→ DESCRIPTION OF THE TASK
Reproduce verbatim only the lines from the one containing "with points on" through the last line below, both included.

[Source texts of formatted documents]
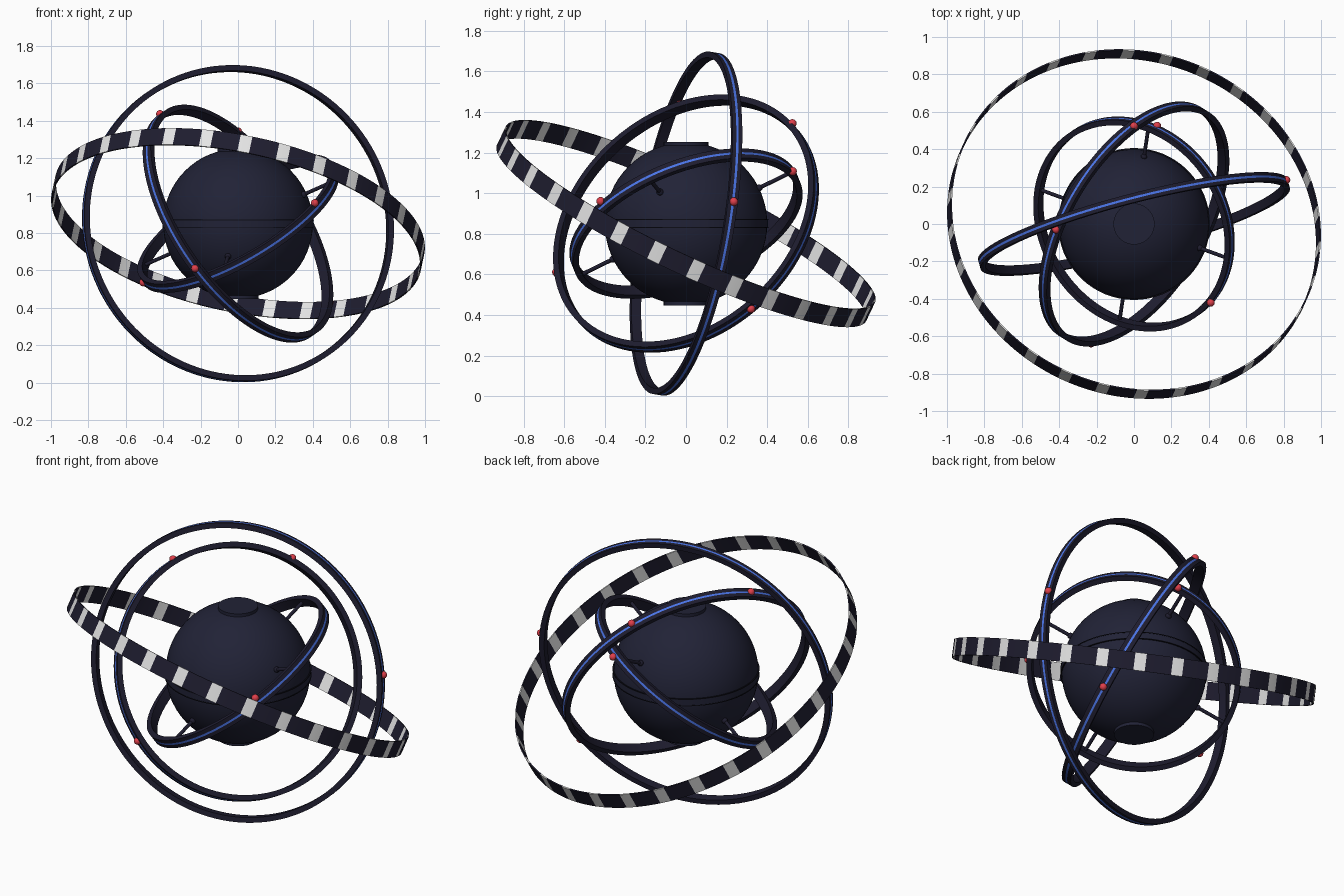
import bpy, bmesh, math
from mathutils import Vector, Matrix, Euler

if "Cube" in bpy.data.objects:
    bpy.data.objects.remove(bpy.data.objects["Cube"])

CENTRE = Vector((0, 0, 0.85))


def material(name, r, g, b):
    m = bpy.data.materials.new(name)
    m.use_nodes = True
    m.diffuse_color = (r, g, b, 1)
    m.node_tree.nodes["Principled BSDF"].inputs["Base Color"].default_value = (r, g, b, 1)
    return m


NAVY = material("navy", 0.015, 0.016, 0.037)
DARK = material("dark_navy", 0.013, 0.012, 0.028)
BLACK = material("groove_black", 0.004, 0.004, 0.008)
WHITE = material("white", 0.78, 0.78, 0.78)
BLUE = material("blue", 0.07, 0.18, 0.82)
RED = material("red", 0.75, 0.05, 0.07)


def finish(name, bm, mats):
    bmesh.ops.recalc_face_normals(bm, faces=bm.faces)
    mesh = bpy.data.meshes.new(name)
    bm.to_mesh(mesh)
    bm.free()
    for m in mats:
        mesh.materials.append(m)
    ob = bpy.data.objects.new(name, mesh)
    bpy.context.collection.objects.link(ob)
    bpy.ops.object.select_all(action='DESELECT')
    ob.select_set(True)
    bpy.context.view_layer.objects.active = ob
    bpy.ops.object.shade_smooth_by_angle(angle=math.radians(35))


def ball(name, pos, radius, mat, segments=16):
    bm = bmesh.new()
    bmesh.ops.create_uvsphere(bm, u_segments=segments, v_segments=segments // 2, radius=radius)
    bmesh.ops.translate(bm, verts=bm.verts, vec=pos)
    finish(name, bm, [mat])


def rod(name, start, end, radius, mat, segments=12):
    bm = bmesh.new()
    axis = end - start
    turn = axis.to_track_quat('Z', 'Y').to_matrix().to_4x4()
    bmesh.ops.create_cone(bm, cap_ends=True, segments=segments, radius1=radius, radius2=radius,
                          depth=axis.length, matrix=Matrix.Translation((start + end) / 2) @ turn)
    finish(name, bm, [mat])


def hoop(name, frame, section, steps, mats, rule):
    """Sweep a closed (radius, height) section round a circle in the given frame."""
    bm = bmesh.new()
    loops = []
    for i in range(steps):
        t = math.tau * i / steps
        loops.append([bm.verts.new(CENTRE + frame @ Vector((r * math.cos(t), r * math.sin(t), h)))
                      for r, h in section])
    n = len(section)
    for i in range(steps):
        a, b = loops[i], loops[(i + 1) % steps]
        for j in range(n):
            k = (j + 1) % n
            f = bm.faces.new((a[j], a[k], b[k], b[j]))
            f.material_index = rule(i, j)
    finish(name, bm, mats)


def plane_frame(normal):
    n = Vector(normal).normalized()
    e = n.orthogonal().normalized()
    return Matrix((e, n.cross(e), n)).transposed()


def up(z):
    return CENTRE + Vector((0, 0, z))


# Core globe with equator band, its two grooves, and polar caps
ball("globe", CENTRE, 0.4, NAVY, 64)
rod("equator_band", up(-0.02), up(0.02), 0.404, NAVY, 64)
for name, s in (("top", 1), ("bottom", -1)):
    rod(f"{name}_groove", up(0.017 * s), up(0.022 * s), 0.406, BLACK, 64)
    rod(f"{name}_cap", up(0.3 * s), up(0.403 * s), 0.11, NAVY, 40)

# Outer thin band with white stripes
tilt = Euler((math.radians(-25), math.radians(12), 0)).to_matrix()
band = [(1.008, 0.05), (1.008, -0.05), (1.0, -0.05), (1.0, 0.05)]
hoop("striped_band", tilt, band, 300, [DARK, WHITE], lambda i, j: int(i % 10 in (1, 2, 3)))

# Three plain rings with a blue line on the outside and red beads
RINGS = (
    ("large_ring", (-0.25, 0.955, -0.16), 0.855, 0.025, [(0.83, 0.24, 0.11)]),
    ("middle_ring", (0.74, -0.456, 0.508), 0.72, 0.029,
     [(0, 0.52, 0.49), (-0.42, -0.03, 0.59), (-0.23, -0.64, -0.24), (0.49, 0.32, -0.42)]),
    ("small_ring", (-0.48, -0.326, 0.815), 0.598, 0.029,
     [(0.41, -0.42, 0.11), (0.12, 0.51, 0.25), (-0.5, -0.04, -0.31)]),
)
for name, normal, radius, half, beads in RINGS:
    inner, line = radius - 0.03, 0.006
    profile = [(radius, half), (radius, line), (radius, -line), (radius, -half),
               (inner, -half), (inner, half)]
    hoop(name, plane_frame(normal), profile, 128, [DARK, BLUE], lambda i, j: int(j == 1))
    for k, p in enumerate(beads):
        ball(f"{name}_bead_{k + 1}", CENTRE + Vector(p).normalized() * radius, 0.021, RED)

# Four struts from the globe to the small ring
n = Vector(RINGS[2][1]).normalized()
u = Vector((0.133, 0.89, 0.434)).normalized()
v = n.cross(u).normalized()
for k, d in enumerate((u, v, -u, -v)):
    rod(f"strut_{k + 1}", CENTRE + d * 0.38, CENTRE + d * 0.575, 0.01, DARK)
    ball(f"strut_foot_{k + 1}", CENTRE + d * 0.405, 0.017, DARK)
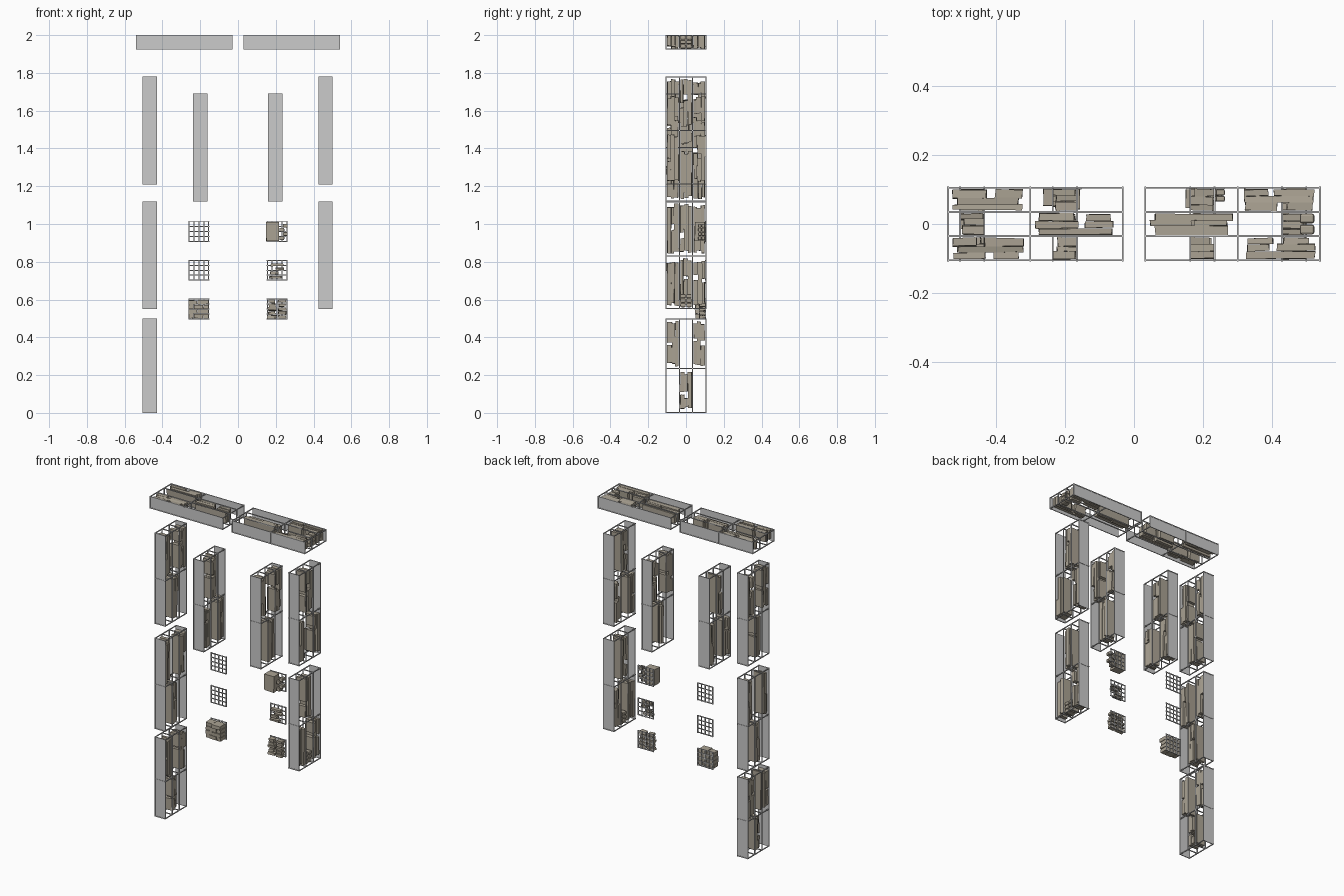
import bpy, bmesh, math, random
from mathutils import Vector, Matrix

if "Cube" in bpy.data.objects:
    bpy.data.objects.remove(bpy.data.objects["Cube"])

random.seed(7)
stone = bpy.data.materials.new("stone_tan")
stone.diffuse_color = (0.40, 0.36, 0.29, 1)
stone.use_nodes = True
stone.node_tree.nodes["Principled BSDF"].inputs["Base Color"].default_value = stone.diffuse_color

W = 0.0375          # half thickness of a cage
ROWS = (-0.07, 0.0, 0.07)
LINES = (-0.105, -0.035, 0.035, 0.105)


def box(bm, c, s, jitter=0.0, rot=0.0):
    m = Matrix.Translation(c) @ Matrix.Rotation(rot, 4, 'Z') @ Matrix.Diagonal((*s, 1))
    vs = bmesh.ops.create_cube(bm, size=1, matrix=m)["verts"]
    for v in vs:
        v.co += Vector([random.uniform(-jitter, jitter) for _ in range(3)])
    return vs


def finish(bm, name, mat=None):
    bmesh.ops.recalc_face_normals(bm, faces=bm.faces)
    me = bpy.data.meshes.new(name)
    bm.to_mesh(me)
    bm.free()
    ob = bpy.data.objects.new(name, me)
    bpy.context.collection.objects.link(ob)
    if mat:
        me.materials.append(mat)
    return ob


def lump(bm, c, s):
    vs = box(bm, c, s)
    edges = list({e for v in vs for e in v.link_edges})
    bmesh.ops.bevel(bm, geom=edges, offset=min(s) * 0.28, segments=2,
                    affect='EDGES', profile=0.5)


def cage(name, upright, c, lo, hi, mid, outer_high):
    """Two-by-three cell cage; u runs along its length, w across its thickness."""
    def P(u, y, w):
        return Vector((c + w, y, u)) if upright else Vector((u, y, c + w))

    def S(u, y, w):
        return (w, y, u) if upright else (u, y, w)

    L, cu, t = hi - lo, (hi + lo) / 2, 0.005
    # front and back panels
    bm = bmesh.new()
    for y in (-0.104, 0.104):
        box(bm, P(cu, y, 0), S(L, 0.003, 2 * W))
    finish(bm, name + "_panels")
    # frame rods
    bm = bmesh.new()
    e = W - t / 2
    for w in (-e, e):
        for y in LINES:
            box(bm, P(cu, y, w), S(L, t, t))
        for u in (lo + t / 2, mid, hi - t / 2):
            box(bm, P(u, 0, w), S(t, 0.217, t))
    for u in (lo + t / 2, mid, hi - t / 2):
        for y in LINES:
            box(bm, P(u, y, 0), S(t, t, 2 * W))
    finish(bm, name + "_frame")
    # stacked slabs in alternating cells
    bm = bmesh.new()
    for high in (False, True):
        a, b = (mid, hi) if high else (lo, mid)
        a, b = a + 0.012, b - 0.012
        rows = (ROWS[0], ROWS[2]) if high == outer_high else (ROWS[1],)
        for y in rows:
            widths = [random.uniform(0.7, 1.3) for _ in range(3)]
            k = 0.060 / sum(widths)
            pos = y - 0.030
            for wd in widths:
                wd *= k
                # each strip is one long slab or two shorter ones
                cut = random.choice((1.0, random.uniform(0.4, 0.65)))
                ends = [(0.0, cut)] + ([(cut, 1.0)] if cut < 1 else [])
                for p, q in ends:
                    u0 = a + (b - a) * p + random.uniform(0, 0.02)
                    u1 = a + (b - a) * q - random.uniform(0, 0.025)
                    d = random.uniform(0.055, 0.068)
                    off = random.choice((-1, 1)) * (0.07 - d) / 2
                    box(bm, P((u0 + u1) / 2, pos + wd / 2, off),
                        S(u1 - u0, wd, d), 0.0022)
                pos += wd
    finish(bm, name + "_stones", stone)


# lintel cages
for s, n in ((-1, "left"), (1, "right")):
    lo, hi = sorted((s * 0.54, s * 0.03))
    cage(n + "_lintel", False, 1.9625, lo, hi, s * 0.3, s > 0)

# upright cages
for name, x, lo, hi, mid, outer in (
        ("left_outer_top", -0.4675, 1.21, 1.78, 1.495, True),
        ("left_outer_middle", -0.4675, 0.55, 1.12, 0.83, True),
        ("left_outer_base", -0.4675, 0.0, 0.50, 0.235, True),
        ("left_inner", -0.20, 1.12, 1.69, 1.405, False),
        ("right_inner", 0.1975, 1.12, 1.69, 1.405, True),
        ("right_outer_top", 0.4625, 1.21, 1.78, 1.495, False),
        ("right_outer_middle", 0.4625, 0.55, 1.12, 0.83, False)):
    cage(name + "_cage", True, x, lo, hi, mid, outer)

# wire grids, all on the back plane
for s, n in ((-1, "left"), (1, "right")):
    for i, z in enumerate((0.55, 0.755, 0.96)):
        bm = bmesh.new()
        x = s * 0.207
        for j in range(5):
            o = -0.052 + j * 0.026
            box(bm, (x + o, 0.104, z), (0.005, 0.005, 0.110))
            box(bm, (x, 0.102, z + o), (0.110, 0.005, 0.005))
        finish(bm, f"{n}_grid_{i + 1}")

# brick stack in front of the lower left grid
bm = bmesh.new()
for r in range(4):
    cuts = (-0.263, -0.215, -0.155) if r % 2 else (-0.263, -0.235, -0.185, -0.155)
    for a, b in zip(cuts, cuts[1:]):
        d = random.uniform(0.045, 0.06)
        box(bm, ((a + b) / 2, 0.10 - d / 2, 0.512 + r * 0.0245),
            (b - a - 0.003, d, 0.022), 0.0012)
finish(bm, "left_brick_stack", stone)

# large block and pebbles on the upper right grid
bm = bmesh.new()
box(bm, (0.183, 0.073, 0.96), (0.066, 0.052, 0.10), 0.0015)
for i in range(4):
    for y in (0.073, 0.091):
        lump(bm, (0.232 + 0.018 * (i % 2), y, 0.925 + i * 0.022), (0.026, 0.017, 0.02))
finish(bm, "right_block_and_pebbles", stone)

# loose slabs on the middle and lower right grids
bm = bmesh.new()
for i in range(4):
    box(bm, (0.205 + random.uniform(-0.02, 0.02), 0.088, 0.718 + i * 0.022),
        (random.uniform(0.04, 0.07), 0.024, 0.013), 0.002)
for i in range(5):
    for k in (-1, 1):
        box(bm, (0.207 + k * 0.027, 0.086, 0.508 + i * 0.021),
            (random.uniform(0.03, 0.05), 0.03, 0.016), 0.003, random.uniform(-0.1, 0.1))
finish(bm, "right_loose_slabs", stone)

# rounded pebbles in two right-hand cells
bm = bmesh.new()
for y in (-0.016, 0.016):
    for i in range(3):
        lump(bm, (0.50, y, 1.94 + i * 0.0235), (0.042, 0.028, 0.022))
        lump(bm, (0.4625, y, 0.848 - 0.29 + 0.012 + i * 0.024), (0.06, 0.028, 0.022))
finish(bm, "right_pebbles", stone)
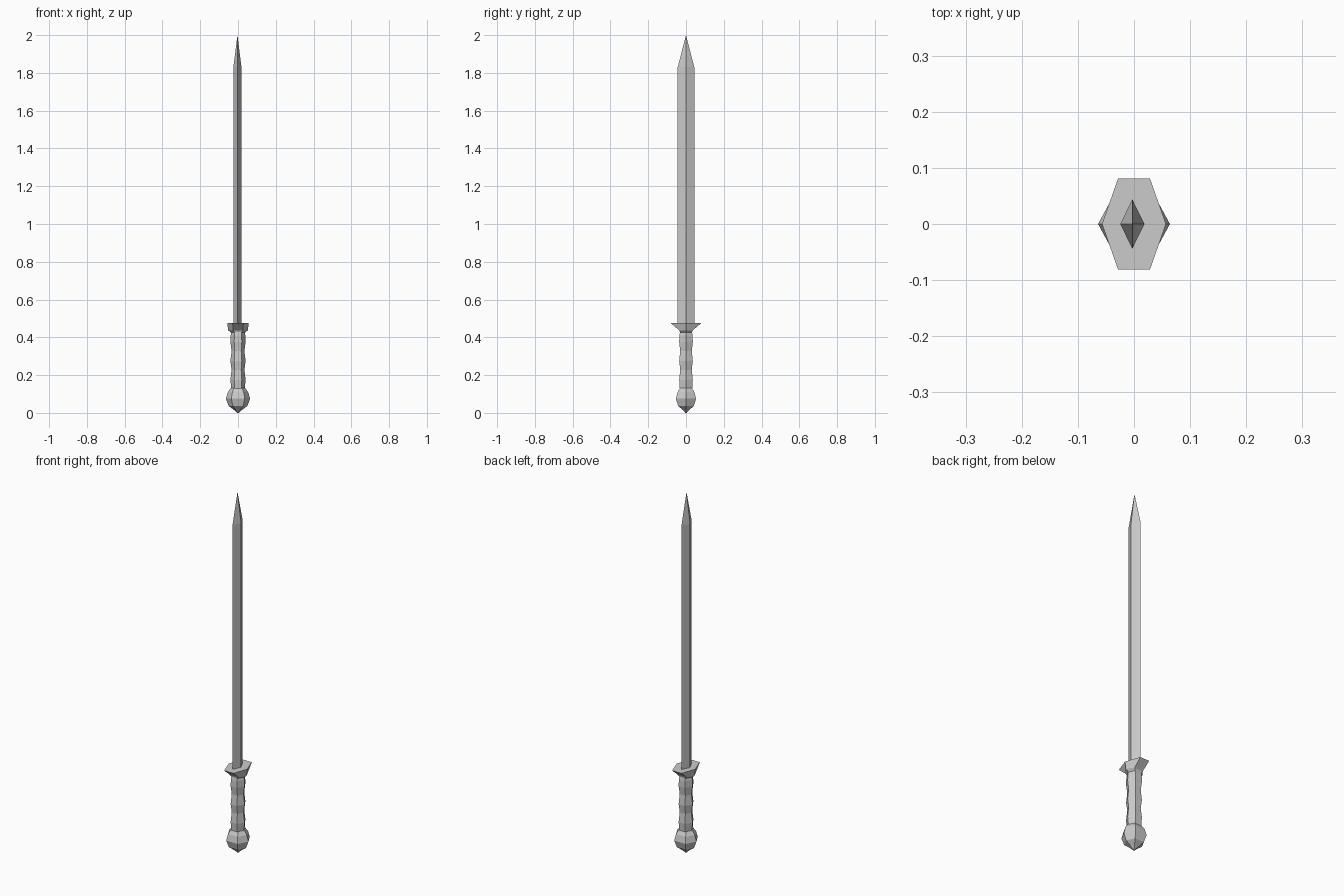
import bpy, bmesh

if "Cube" in bpy.data.objects:
    bpy.data.objects.remove(bpy.data.objects["Cube"])


def loft(name, rings):
    """Skin a stack of rings (lists of points) and cap both ends."""
    bm = bmesh.new()
    rows = [[bm.verts.new(p) for p in ring] for ring in rings]
    for a, b in zip(rows, rows[1:]):
        n, m = len(a), len(b)
        for i in range(n):
            j = (i + 1) % n
            if m == 1:
                bm.faces.new((a[i], a[j], b[0]))
            elif n == 1:
                continue
            else:
                bm.faces.new((a[i], a[j], b[j], b[i]))
    for row in (rows[0], rows[-1]):
        if len(row) > 2:
            bm.faces.new(row)
    bmesh.ops.recalc_face_normals(bm, faces=bm.faces)
    mesh = bpy.data.meshes.new(name)
    bm.to_mesh(mesh)
    bm.free()
    obj = bpy.data.objects.new(name, mesh)
    bpy.context.collection.objects.link(obj)
    return obj


def hexagon(z, x, y, flat=0.5):
    """Hexagon with points on the x axis; flat sides face +-y."""
    f = x * flat
    return [(x, 0, z), (f, y, z), (-f, y, z), (-x, 0, z), (-f, -y, z), (f, -y, z)]


def diamond(z, x, y, cx=-0.003):
    return [(cx + x, 0, z), (cx, y, z), (cx - x, 0, z), (cx, -y, z)]


# Blade: diamond section running to a point
loft("blade", [diamond(0.46, 0.0215, 0.044), diamond(1.83, 0.0215, 0.044),
               [(-0.003, 0, 2.0)]])

# Guard: flared hexagonal cup
loft("guard", [hexagon(0.425, 0.036, 0.031), hexagon(0.437, 0.052, 0.036),
               hexagon(0.476, 0.057, 0.081)])

# Grip: six-sided handle with three swellings
grip = [(0.12, 0.036), (0.137, 0.037), (0.175, 0.040), (0.228, 0.034),
        (0.275, 0.040), (0.328, 0.034), (0.375, 0.040), (0.41, 0.039), (0.43, 0.035)]
loft("grip", [hexagon(z, r, r * 0.9) for z, r in grip])

# Pommel: faceted ball with a small pointed base
pommel = [(0.0, 0.004), (0.016, 0.022), (0.037, 0.050), (0.075, 0.064),
          (0.110, 0.054), (0.131, 0.038)]
loft("pommel", [hexagon(z, r, r * 0.83, 0.55) for z, r in pommel])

→ RESULT
    """Hexagon with points on the x axis; flat sides face +-y."""
    f = x * flat
    return [(x, 0, z), (f, y, z), (-f, y, z), (-x, 0, z), (-f, -y, z), (f, -y, z)]


def diamond(z, x, y, cx=-0.003):
    return [(cx + x, 0, z), (cx, y, z), (cx - x, 0, z), (cx, -y, z)]


# Blade: diamond section running to a point
loft("blade", [diamond(0.46, 0.0215, 0.044), diamond(1.83, 0.0215, 0.044),
               [(-0.003, 0, 2.0)]])

# Guard: flared hexagonal cup
loft("guard", [hexagon(0.425, 0.036, 0.031), hexagon(0.437, 0.052, 0.036),
               hexagon(0.476, 0.057, 0.081)])

# Grip: six-sided handle with three swellings
grip = [(0.12, 0.036), (0.137, 0.037), (0.175, 0.040), (0.228, 0.034),
        (0.275, 0.040), (0.328, 0.034), (0.375, 0.040), (0.41, 0.039), (0.43, 0.035)]
loft("grip", [hexagon(z, r, r * 0.9) for z, r in grip])

# Pommel: faceted ball with a small pointed base
pommel = [(0.0, 0.004), (0.016, 0.022), (0.037, 0.050), (0.075, 0.064),
          (0.110, 0.054), (0.131, 0.038)]
loft("pommel", [hexagon(z, r, r * 0.83, 0.55) for z, r in pommel])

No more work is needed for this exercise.